If someone happens to stumble into an English class that starts with music, five minutes of zen, and an obnoxiously funny dad-joke, they must be in David Wexler’s room. A lawyer-gone English teacher has a rich past and unique perspective on teaching. Born and raised in New York City in the borough of Queens, Wexler attributes a lot of who he is today on his past in the Big Apple.
“It was a rough childhood, but I learned how to survive,” said Wexler. Even commuting to and from school was dangerous. “It was a war zone,” said Wexler. This early lifestyle directly impacted his colorful character.
He always knew that where he lived was not picture perfect, especially with having to share a small space with four sisters. “When I found out I was not having a brother, I cried,” said Wexler with a sarcastic smirk.
It was not easy, but Wexler wanted so bad to leave and start his own life. “School was my ticket,” he said. His motivation in school pushed him into a successful career.

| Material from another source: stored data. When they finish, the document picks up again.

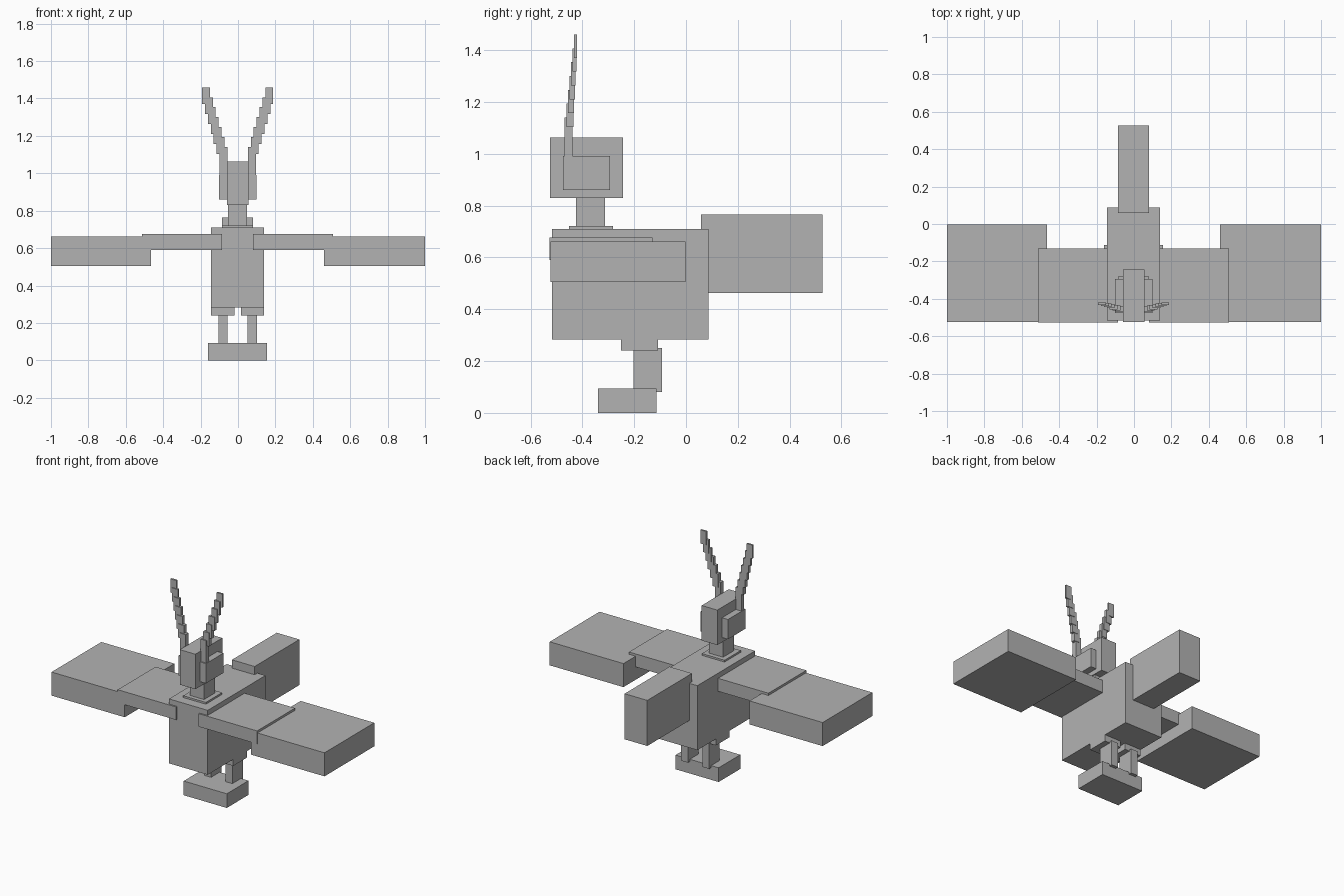
import bpy
import bmesh
from mathutils import Matrix, Vector

cube = bpy.data.objects.get("Cube")
if cube:
    bpy.data.objects.remove(cube, do_unlink=True)

# One plain grey for the whole model
GREY = (0.45, 0.45, 0.45, 1.0)
grey = bpy.data.materials.new("plain_grey")
grey.use_nodes = True
grey.diffuse_color = GREY
grey.node_tree.nodes["Principled BSDF"].inputs["Base Color"].default_value = GREY

CENTRE = -0.002


def box(name, x, y, z):
    """Box from (min, max) ranges on each axis."""
    lo, hi = (Vector(c) for c in zip(x, y, z))
    mesh = bpy.data.meshes.new(name)
    bm = bmesh.new()
    place = Matrix.Translation((lo + hi) / 2) @ Matrix.Diagonal((hi - lo).to_4d())
    place[3][3] = 1
    bmesh.ops.create_cube(bm, size=1, matrix=place)
    bm.to_mesh(mesh)
    bm.free()
    mesh.materials.append(grey)
    obj = bpy.data.objects.new(name, mesh)
    bpy.context.collection.objects.link(obj)
    return obj


def middle(name, half, y, z):
    box(name, (CENTRE - half, CENTRE + half), y, z)


def pair(name, inner, outer, y, z):
    box("left_" + name, (CENTRE + inner, min(CENTRE + outer, 1)), y, z)
    box("right_" + name, (CENTRE - outer, CENTRE - inner), y, z)


# Body, tail, neck and head
middle("body", 0.142, (-0.517, 0.087), (0.283, 0.71))
middle("tail", 0.083, (0.058, 0.527), (0.463, 0.765))
middle("collar", 0.083, (-0.452, -0.282), (0.70, 0.722))
middle("neck", 0.051, (-0.425, -0.312), (0.715, 0.84))
middle("head", 0.057, (-0.525, -0.243), (0.83, 1.062))
pair("ear", 0.04, 0.1, (-0.475, -0.293), (0.861, 0.992))

# Wings
pair("inner_wing", 0.083, 0.511, (-0.527, -0.13), (0.59, 0.676))
box("left_outer_wing", (0.46, 1), (-0.523, -0.002), (0.505, 0.661))
box("right_outer_wing", (-1, -0.464), (-0.523, -0.002), (0.505, 0.661))

# Legs and foot
pair("hip", 0.017, 0.142, (-0.25, -0.108), (0.24, 0.29))
pair("leg", 0.053, 0.103, (-0.203, -0.092), (0.08, 0.25))
middle("foot", 0.158, (-0.34, -0.113), (0, 0.094))

# Antennae: stepped chains of thin plates leaning outwards
STEPS = 7
for i in range(STEPS):
    t = i / (STEPS - 1)
    x = 0.076 + 0.093 * t
    y = -0.453 + 0.027 * t
    top = 1.14 + 0.32 * t
    depth = 0.015 - 0.009 * t
    height = 0.155 if i == 0 else 0.09
    pair(f"antenna_{i + 1}", x - 0.021, x + 0.021, (y - depth, y + depth), (top - height, top))
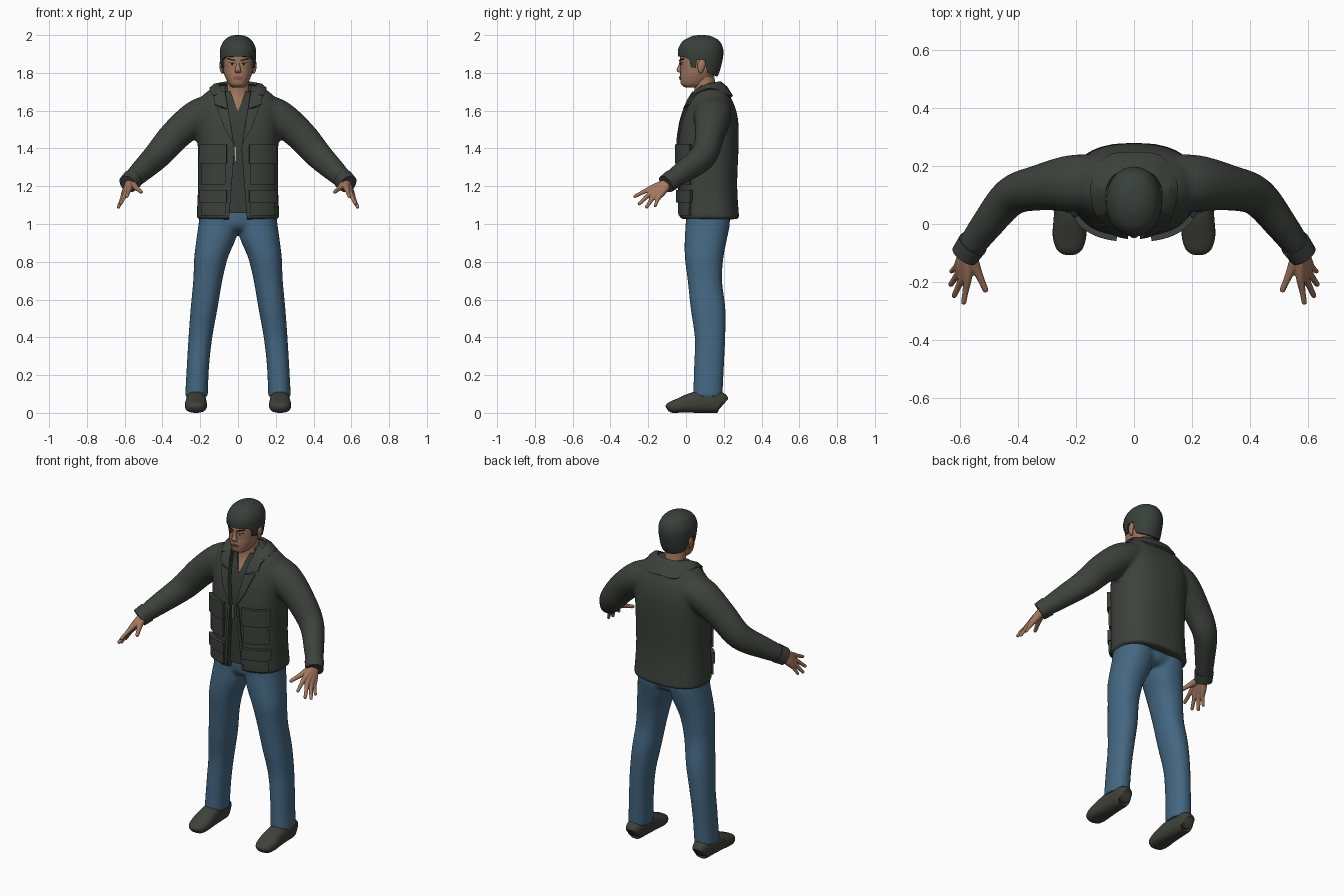
import bpy, bmesh, math
from mathutils import Vector
from mathutils.bvhtree import BVHTree

if "Cube" in bpy.data.objects:
    bpy.data.objects.remove(bpy.data.objects["Cube"])


def material(name, *rgb):
    m = bpy.data.materials.new(name)
    m.use_nodes = True
    m.diffuse_color = (*rgb, 1)
    bsdf = next(n for n in m.node_tree.nodes if n.type == "BSDF_PRINCIPLED")
    bsdf.inputs["Base Color"].default_value = (*rgb, 1)
    return m


JACKET = material("dark olive cloth", .047, .054, .045)
SHIRT = material("dark grey cloth", .042, .046, .04)
HAIR = material("dark hair", .04, .05, .043)
SKIN = material("skin", .36, .185, .115)
LIP = material("lip", .22, .095, .07)
JEANS = material("blue denim", .058, .135, .22)
SHOE = material("shoe leather", .05, .053, .042)
WHITE = material("eye white", .4, .36, .32)
DARK = material("brow and iris", .015, .012, .01)
METAL = material("zip metal", .4, .4, .4)


def spline(rows, steps=5):
    """Smooth curve through rows of numbers."""
    rows = [Vector(r) for r in rows]
    out = []
    for i in range(len(rows) - 1):
        a, b, c, d = (rows[max(i - 1, 0)], rows[i], rows[i + 1],
                      rows[min(i + 2, len(rows) - 1)])
        for k in range(steps):
            t = k / steps
            out.append(b + (c - a) * (t / 2) + (a * 2 - b * 5 + c * 4 - d) * (t * t / 2)
                       + (b * 3 - a - c * 3 + d) * (t ** 3 / 2))
    return out + [rows[-1]]


def loft(bm, rows, upright=False, seg=32, power=2.0, side=1):
    """Skin rounded rings (x, y, z, half width, half depth) into a closed body."""
    rows = spline(rows)
    centres = [Vector(r[:3]) for r in rows]
    rings = []
    for i, r in enumerate(rows):
        u, v = Vector((1, 0, 0)), Vector((0, 1, 0))
        if not upright:
            t = centres[min(i + 1, len(rows) - 1)] - centres[max(i - 1, 0)]
            u = t.cross(Vector((0, 0, 1))).normalized()
            v = u.cross(t).normalized()
        ring = []
        for k in range(seg):
            a = math.tau * k / seg
            c, s = math.cos(a), math.sin(a)
            p = (centres[i] + u * math.copysign(abs(c) ** (2 / power), c) * r[3]
                 + v * math.copysign(abs(s) ** (2 / power), s) * r[4])
            ring.append(bm.verts.new((p.x * side, p.y, p.z)))
        rings.append(ring)
    faces = [bm.faces.new(rings[0]), bm.faces.new(rings[-1])]
    for a, b in zip(rings, rings[1:]):
        faces += [bm.faces.new((a[k], a[k - 1], b[k - 1], b[k])) for k in range(seg)]
    bmesh.ops.recalc_face_normals(bm, faces=faces)


def bake(ob, *mods):
    """Apply modifiers and smooth the shading, keeping hard edges."""
    for kind, settings in mods:
        m = ob.modifiers.new(kind, kind)
        for key, value in settings.items():
            setattr(m, key, value)
    bpy.ops.object.select_all(action="DESELECT")
    bpy.context.view_layer.objects.active = ob
    ob.select_set(True)
    bpy.ops.object.convert(target="MESH")
    bpy.ops.object.shade_smooth_by_angle(angle=math.radians(40))
    return ob


def finish(name, bm, mat, *mods):
    me = bpy.data.meshes.new(name)
    bm.to_mesh(me)
    bm.free()
    me.materials.append(mat)
    ob = bpy.data.objects.new(name, me)
    bpy.context.collection.objects.link(ob)
    return bake(ob, *mods)


def solid(name, mat, rows, *mods, **kw):
    bm = bmesh.new()
    loft(bm, rows, **kw)
    return finish(name, bm, mat, *mods)


def fuse(size, smooth):
    return [("REMESH", dict(mode="VOXEL", voxel_size=size)),
            ("SMOOTH", dict(factor=.5, iterations=smooth))]


def cut(ob, outline, along, lo, hi):
    """Remove a prism with the given outline from an object."""
    bm = bmesh.new()
    place = (lambda p, d: (d, *p)) if along == "x" else (lambda p, d: (p[0], d, p[1]))
    f = bm.faces.new([bm.verts.new(place(p, lo)) for p in outline])
    ext = bmesh.ops.extrude_face_region(bm, geom=[f])["geom"]
    shift = Vector(place((0, 0), hi - lo))
    bmesh.ops.translate(bm, vec=shift, verts=[v for v in ext if isinstance(v, bmesh.types.BMVert)])
    bmesh.ops.recalc_face_normals(bm, faces=bm.faces)
    cutter = finish("cutter", bm, ob.data.materials[0])
    bake(ob, ("BOOLEAN", dict(object=cutter, operation="DIFFERENCE", solver="EXACT")))
    bpy.data.objects.remove(cutter)


def tree(ob):
    return BVHTree.FromObject(ob, bpy.context.evaluated_depsgraph_get())


MIRROR = ("MIRROR", dict(use_axis=(True, False, False)))


def plate(name, mat, target, corners, thick, mirror=True, n=8):
    """Lay a four-cornered (x, z) patch on the front of a surface."""
    a, b, c, d = (Vector(p) for p in corners)
    bm = bmesh.new()
    grid, y = [], 0
    for i in range(n + 1):
        row = []
        for j in range(n + 1):
            p = a.lerp(b, i / n).lerp(d.lerp(c, i / n), j / n)
            hit = target.ray_cast(Vector((p.x, -1, p.y)), Vector((0, 1, 0)))[0]
            y = hit.y if hit else y
            row.append(bm.verts.new((p.x, y, p.y)))
        grid.append(row)
    for r, s in zip(grid, grid[1:]):
        for j in range(n):
            bm.faces.new((r[j], s[j], s[j + 1], r[j + 1]))
    mods = [("SOLIDIFY", dict(thickness=2 * thick, offset=0))]
    return finish(name, bm, mat, *mods, *([MIRROR] if mirror else []))


def box(x0, x1, z0, z1):
    return (x0, z1), (x1, z1), (x1, z0), (x0, z0)


# Jeans: two legs and a seat fused together
bm = bmesh.new()
leg = [(.22, .115, .085, .06, .078), (.212, .122, .25, .059, .079), (.199, .127, .4, .063, .081),
       (.18, .117, .55, .071, .092), (.16, .1, .7, .077, .091), (.143, .096, .82, .089, .102),
       (.116, .105, .92, .104, .112), (.103, .115, 1, .106, .117), (.1, .115, 1.09, .1, .115)]
for side in (1, -1):
    loft(bm, leg, upright=True, power=2.2, side=side)
loft(bm, [(0, .115, .965, .12, .085), (0, .115, 1, .19, .112), (0, .115, 1.09, .2, .115)], upright=True)
finish("jeans", bm, JEANS, *fuse(.011, 4))

# Shoes
solid("shoes", SHOE, [(.222, .198, .045, .03, .035), (.222, .18, .055, .045, .055),
                      (.222, .11, .062, .051, .062), (.222, .03, .053, .055, .053),
                      (.223, -.04, .038, .058, .038), (.223, -.085, .028, .045, .028),
                      (.223, -.1, .02, .02, .014)], MIRROR, power=2.5)

# Jacket body and sleeves fused together
bm = bmesh.new()
loft(bm, [(0, .125, 1.025, .22, .157), (0, .117, 1.2, .212, .154), (0, .118, 1.4, .213, .16),
          (0, .123, 1.5, .216, .156), (0, .128, 1.58, .216, .143), (0, .13, 1.65, .205, .117),
          (0, .13, 1.7, .165, .087), (0, .13, 1.735, .095, .06)], upright=True, seg=48, power=2.5)
sleeve = [(.13, .14, 1.605, .1, .085), (.22, .14, 1.565, .098, .09), (.33, .125, 1.472, .079, .083),
          (.425, .095, 1.365, .068, .075), (.51, -.005, 1.283, .056, .062),
          (.58, -.1, 1.216, .045, .046)]
for side in (1, -1):
    loft(bm, sleeve, side=side)
jacket = finish("jacket", bm, JACKET, *fuse(.011, 6))
cloth = tree(jacket)
half = [(.05, 1), (.018, 1.4), (.05, 1.6), (.078, 1.78)]
cut(jacket, half + [(-x, z) for x, z in reversed(half)], "y", -.3, .08)
solid("cuffs", JACKET, [(.557, -.068, 1.238, .053, .053), (.584, -.106, 1.211, .049, .049)],
      MIRROR, power=2.3)

# Folded collar around the neck
bm = bmesh.new()
inner = spline([(0, .182, 1.748), (.065, .168, 1.748), (.098, .11, 1.735), (.08, .045, 1.695)])
outer = spline([(0, .243, 1.675), (.095, .228, 1.675), (.147, .13, 1.715), (.13, .03, 1.675)])
rows = [[bm.verts.new(p + Vector((0, 0, lift))) for p in
         (a, a.lerp(b, .5), b)] for a, b, lift in zip(inner, outer, [0] * len(inner))]
for r, s in zip(rows, rows[1:]):
    r[1].co.z += .012
    for j in (0, 1):
        bm.faces.new((r[j], s[j], s[j + 1], r[j + 1]))
finish("collar", bm, JACKET, MIRROR, ("SOLIDIFY", dict(thickness=.014, offset=0)))

# Lapels, pockets and flaps
plate("collar_points", JACKET, cloth, [(.068, 1.695), (.128, 1.69), (.122, 1.63), (.052, 1.605)], .012)
plate("lapels", JACKET, cloth, [(.051, 1.605), (.112, 1.615), (.068, 1.5), (.021, 1.42)], .011)
plate("front_edges", JACKET, cloth, [(.02, 1.42), (.035, 1.42), (.066, 1.035), (.049, 1.035)], .006)
for level, top, bottom, drop in (("chest", 1.42, 1.21, .1), ("hip", 1.18, 1.045, .065)):
    plate(level + "_pockets", JACKET, cloth, box(.065, .187, bottom, top - .01), .012)
    plate(level + "_flaps", JACKET, cloth, box(.058, .192, top - drop, top), .02)

# Shirt with an open neck
shirt = solid("shirt", SHIRT, [(0, .12, 1.058, .19, .133), (0, .117, 1.2, .19, .136),
                               (0, .118, 1.4, .19, .143), (0, .12, 1.5, .19, .136),
                               (0, .12, 1.58, .17, .12), (0, .115, 1.65, .12, .09),
                               (0, .11, 1.705, .076, .068)], upright=True, power=2.3)
placket = tree(shirt)
cut(shirt, [(0, 1.595), (.05, 1.73), (-.05, 1.73)], "y", -.3, .1)
plate("zip", METAL, placket, box(-.017, -.011, 1.33, 1.41), .008, mirror=False, n=3)

# Neck and head
solid("neck_and_chest", SKIN, [(0, .115, 1.5, .1, .105), (0, .11, 1.6, .1, .1), (0, .11, 1.65, .085, .077),
                               (0, .105, 1.695, .063, .06), (0, .095, 1.78, .058, .055)], upright=True)
head = solid("head", SKIN, [(0, .035, 1.722, .028, .035), (0, .04, 1.736, .046, .064),
                            (0, .05, 1.76, .06, .08), (0, .06, 1.79, .072, .091),
                            (0, .07, 1.82, .079, .1), (0, .073, 1.86, .083, .106),
                            (0, .077, 1.9, .085, .107), (0, .08, 1.94, .078, .095),
                            (0, .085, 1.97, .055, .065)], upright=True, power=2.2)
face = tree(head)
solid("nose", SKIN, [(0, -.022, 1.87, .008, .008), (0, -.029, 1.84, .01, .011), (0, -.035, 1.817, .015, .014),
                     (0, -.032, 1.806, .017, .012), (0, -.026, 1.8, .01, .005)], upright=True, seg=16)
solid("ears", SKIN, [(.082, .078, 1.798, .005, .006), (.087, .078, 1.812, .008, .014),
                     (.09, .082, 1.845, .009, .021), (.088, .084, 1.868, .005, .01)],
      MIRROR, upright=True, seg=16)

# Painted face details
plate("eyes", WHITE, face, [(.018, 1.849), (.044, 1.852), (.044, 1.846), (.018, 1.842)], .002)
plate("irises", DARK, face, box(.027, .035, 1.842, 1.852), .003, n=3)
plate("eyelids", DARK, face, [(.016, 1.853), (.048, 1.856), (.048, 1.852), (.016, 1.849)], .003)
plate("eyebrows", DARK, face, [(.012, 1.869), (.054, 1.879), (.056, 1.872), (.012, 1.861)], .004)
plate("upper_lip", LIP, face, [(0, 1.781), (.01, 1.782), (.026, 1.773), (0, 1.773)], .005)
plate("lower_lip", LIP, face, [(0, 1.772), (.024, 1.772), (.014, 1.764), (0, 1.763)], .004)

# Hair with a fringe, sideburns and a clear patch at the ears
hair = solid("hair", HAIR, [(0, .105, 1.755, .058, .05), (0, .085, 1.8, .083, .09), (0, .077, 1.84, .092, .11),
                            (0, .077, 1.89, .096, .12), (0, .078, 1.93, .094, .118),
                            (0, .08, 1.965, .078, .1), (0, .082, 1.985, .058, .072),
                            (0, .082, 1.997, .032, .04), (0, .082, 2, .01, .012)],
             upright=True, power=2.1)
cut(hair, [(-.3, 1.892), (-.01, 1.885), (.018, 1.87), (.025, 1.83), (.052, 1.825), (.058, 1.868),
           (.1, 1.868), (.112, 1.8), (.17, 1.778), (.4, 1.77), (.4, 1.6), (-.3, 1.6)], "x", -.3, .3)

# Hands: thumb and fingers run from the wrist and fuse into a palm
bm = bmesh.new()
wrist = Vector((.572, -.088, 1.222))
fingers = [((.543, -.16, 1.195), (.51, -.235, 1.168), .012), ((.575, -.19, 1.187), (.59, -.278, 1.143), .011),
           ((.592, -.184, 1.167), (.624, -.253, 1.102), .011), ((.605, -.168, 1.15), (.636, -.213, 1.084), .011),
           ((.612, -.147, 1.137), (.634, -.166, 1.09), .0095)]
for knuckle, tip, r in fingers:
    k, t = Vector(knuckle), Vector(tip)
    path = [(wrist, .024), (wrist.lerp(k, .6), .02), (k, r * 1.35), (k.lerp(t, .5), r),
            (k.lerp(t, .92), r * .85), (t, r * .4)]
    for side in (1, -1):
        loft(bm, [(*p, w, w) for p, w in path], seg=12, side=side)
finish("hands", bm, SKIN, *fuse(.004, 3))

Nonetheless, hardships were plentiful. Wexler’s mother struggled with being bipolar. “I never knew what I would come home to,” he said. His mother’s struggle greatly impacted Wexler’s life and continues to influence how he teaches. “You never truly know what is going on in a student’s home,” said Wexler.
Wexler lived in the city during the 70’s through the 80’s and it looked a lot different than it does now. Saying it changed would be an understatement according to Wexler.
Despite New York being an ever changing city, its character still earns it its timeless description. “I love teaching English, especially Catcher in the Rye and Great Gatsby, because I lived it,” said Wexler. He could not only recall every bridge, street, and intersection in the novels, but he has walked them himself. “It gives me an advantage,” he said.
His knowledge and enthusiasm about what he is teaching is contagious. “He is always telling jokes but is a great teacher,” said Grace Burks, sophomore English student.
Jennah Klein knows Wexler through their local temple. She said, “He always sees me in the hall and greets me with a ‘Hey Klein!’ It just seems like he genuinely cares and is excited to talk to me. He is the same way with all of his students.” According to Klein, you can always count on Wexler to be a friendly face in the hall.
Intense thinking is a daily occurrence in Wexler’s English classes. When asked what he wants students to walk away with from his class, he simply answers, “How to think.”
Noelle Harff, Guest Reporter